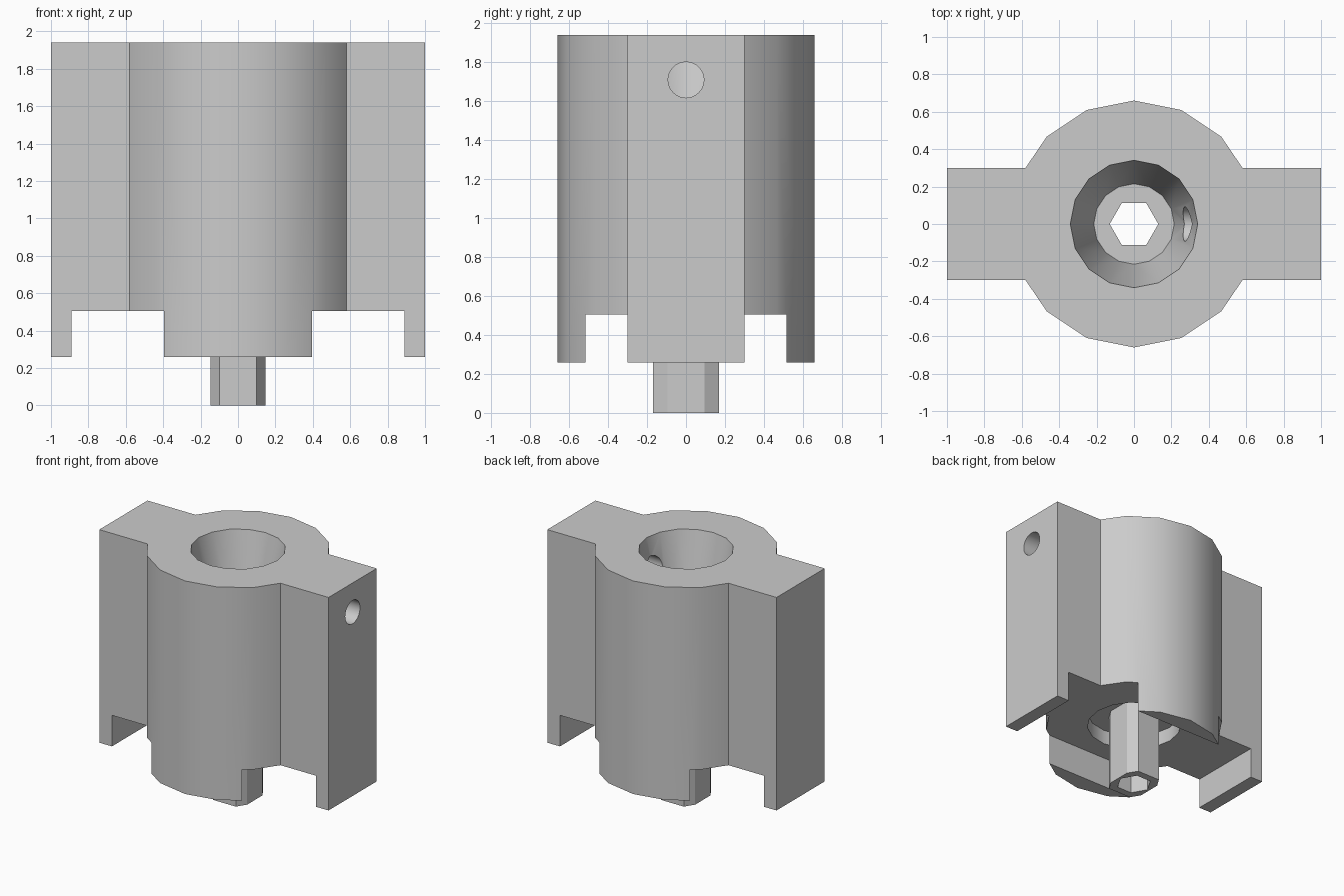
import bpy, bmesh, math

default = bpy.data.objects.get("Cube")
if default:
    bpy.data.objects.remove(default, do_unlink=True)

grey = bpy.data.materials.new("plain grey")
grey.use_nodes = True
GREY = (0.6, 0.6, 0.6, 1)
grey.diffuse_color = GREY
grey.node_tree.nodes["Principled BSDF"].inputs["Base Color"].default_value = GREY


def ring(radius, sides):
    return [(radius * math.cos(math.tau * i / sides), radius * math.sin(math.tau * i / sides))
            for i in range(sides)]


def loft(name, low, z_low, high, z_high):
    """Closed solid between two outlines with equal point counts."""
    bm = bmesh.new()
    a = [bm.verts.new((x, y, z_low)) for x, y in low]
    b = [bm.verts.new((x, y, z_high)) for x, y in high]
    n = len(a)
    bm.faces.new(a[::-1])
    bm.faces.new(b)
    for i in range(n):
        j = (i + 1) % n
        bm.faces.new((a[i], a[j], b[j], b[i]))
    mesh = bpy.data.meshes.new(name)
    bm.to_mesh(mesh)
    bm.free()
    mesh.materials.append(grey)
    obj = bpy.data.objects.new(name, mesh)
    bpy.context.collection.objects.link(obj)
    return obj


def prism(name, outline, z_low, z_high):
    return loft(name, outline, z_low, outline, z_high)


def combine(target, tool, operation):
    tool.hide_render = True
    mod = target.modifiers.new(operation.lower(), 'BOOLEAN')
    mod.operation, mod.object, mod.solver = operation, tool, 'EXACT'
    bpy.context.view_layer.objects.active = target
    bpy.ops.object.modifier_apply(modifier=mod.name)
    bpy.data.objects.remove(tool, do_unlink=True)


def rectangle(x, y):
    return [(x, y), (-x, y), (-x, -y), (x, -y)]


TOP, BOTTOM, SLOT = 1.94, 0.26, 0.505
WING = 0.3

# Barrel with two flat wings as one outline
half = [(1, WING), (0.58, WING)]
half += [p for p in ring(0.66, 16) if p[1] > WING]
half += [(-0.58, WING), (-1, WING)]
body = prism("socket_body", half + [(-x, -y) for x, y in half], BOTTOM, TOP)

# Underside slot, leaving end tabs and curved skirts
combine(body, prism("slot_cutter", rectangle(0.89, 0.515), 0.1, SLOT), 'DIFFERENCE')

# Tapered bore: the cutter starts at the floor and overshoots the top
combine(body, loft("bore_cutter", ring(0.215, 16), 1.37, ring(0.363, 16), 2.04), 'DIFFERENCE')

# Round recess around the drive pin
combine(body, prism("recess_cutter", ring(0.35, 16), 0.4, 0.62), 'DIFFERENCE')

# Eight-sided drive pin
quarter = [(0.147, 0.095), (0.1, 0.17)]
side = quarter + [(-x, y) for x, y in quarter[::-1]]
combine(body, prism("drive_pin", side + [(-x, -y) for x, y in side], 0, 0.8), 'UNION')

# Hexagonal hole through the pin and floor
combine(body, prism("hex_cutter", ring(0.13, 6), -0.1, 1.6), 'DIFFERENCE')

# Set screw hole from the left wing into the bore
screw = prism("screw_cutter", ring(0.092, 32), 0.1, 1.2)
screw.rotation_euler.y = math.pi / 2
screw.location.z = 1.71
bpy.context.view_layer.update()
combine(body, screw, 'DIFFERENCE')

# Smooth round walls, sharp corners
bpy.ops.object.select_all(action='DESELECT')
body.select_set(True)
bpy.context.view_layer.objects.active = body
bpy.ops.object.shade_smooth_by_angle(angle=math.radians(30))
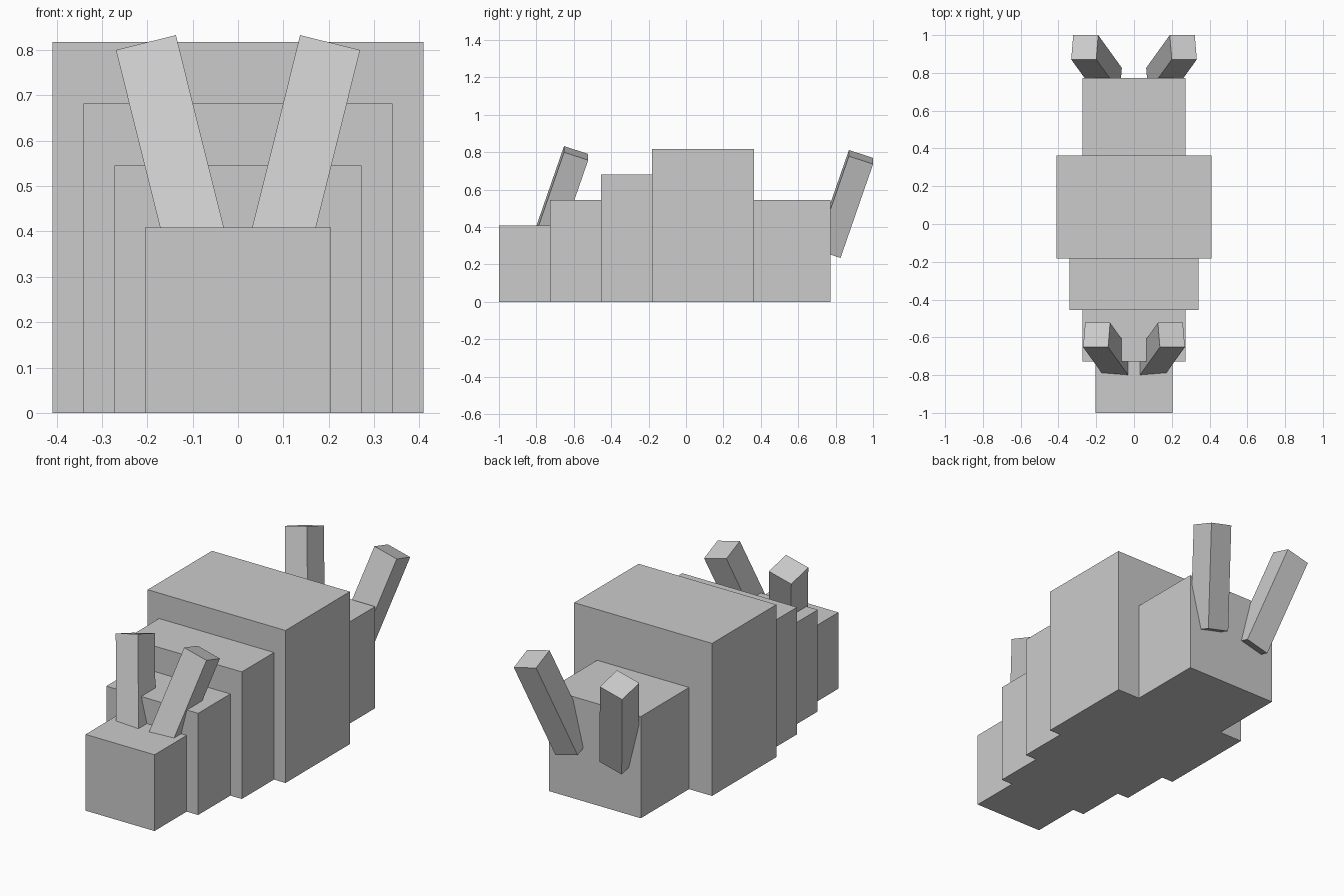
import bpy, bmesh, math
from mathutils import Matrix, Vector

if "Cube" in bpy.data.objects:
    bpy.data.objects.remove(bpy.data.objects["Cube"])

U = 3 / 44          # one block unit of the model


def add_box(name, lo, hi, matrix=Matrix.Identity(4)):
    """Box between two corners, optionally transformed."""
    lo, hi = Vector(lo), Vector(hi)
    bm = bmesh.new()
    bmesh.ops.create_cube(bm, size=1)
    size, mid = hi - lo, (lo + hi) / 2
    for v in bm.verts:
        v.co = matrix @ Vector([v.co[i] * size[i] + mid[i] for i in range(3)])
    mesh = bpy.data.meshes.new(name)
    bm.to_mesh(mesh)
    bm.free()
    obj = bpy.data.objects.new(name, mesh)
    bpy.context.collection.objects.link(obj)
    return obj


# Body segments, front to back: name, width and height, length (block units)
y = -1.0
for name, girth, length in (("head", 6, 4), ("neck", 8, 4), ("shoulder", 10, 4),
                            ("main_body", 12, 8), ("rear_body", 8, 6)):
    add_box(name, (-girth * U / 2, y, 0), (girth * U / 2, y + length * U, girth * U))
    y += length * U

# Leaning stalks, placed by their inner front top corner and mirrored
lean = Matrix.Rotation(math.radians(14), 4, 'Y') @ Matrix.Rotation(math.radians(-18.6), 4, 'X')
for name, corner in (("front_stalks", (0.137, -0.652, 0.833)),
                     ("rear_stalks", (0.20, 0.871, 0.812))):
    stalk = add_box(name, (0, 0, -8 * U), (2 * U, 2 * U, 0),
                    Matrix.Translation(corner) @ lean)
    mirror = stalk.modifiers.new("mirror", 'MIRROR')
    mirror.use_mirror_merge = False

* _WHAT YOU NEED TO DO_:
What is the number of lines in the listing above that contain the string "operation"? Give only the number.

* _SOLUTION FOR THIS TASK_:
3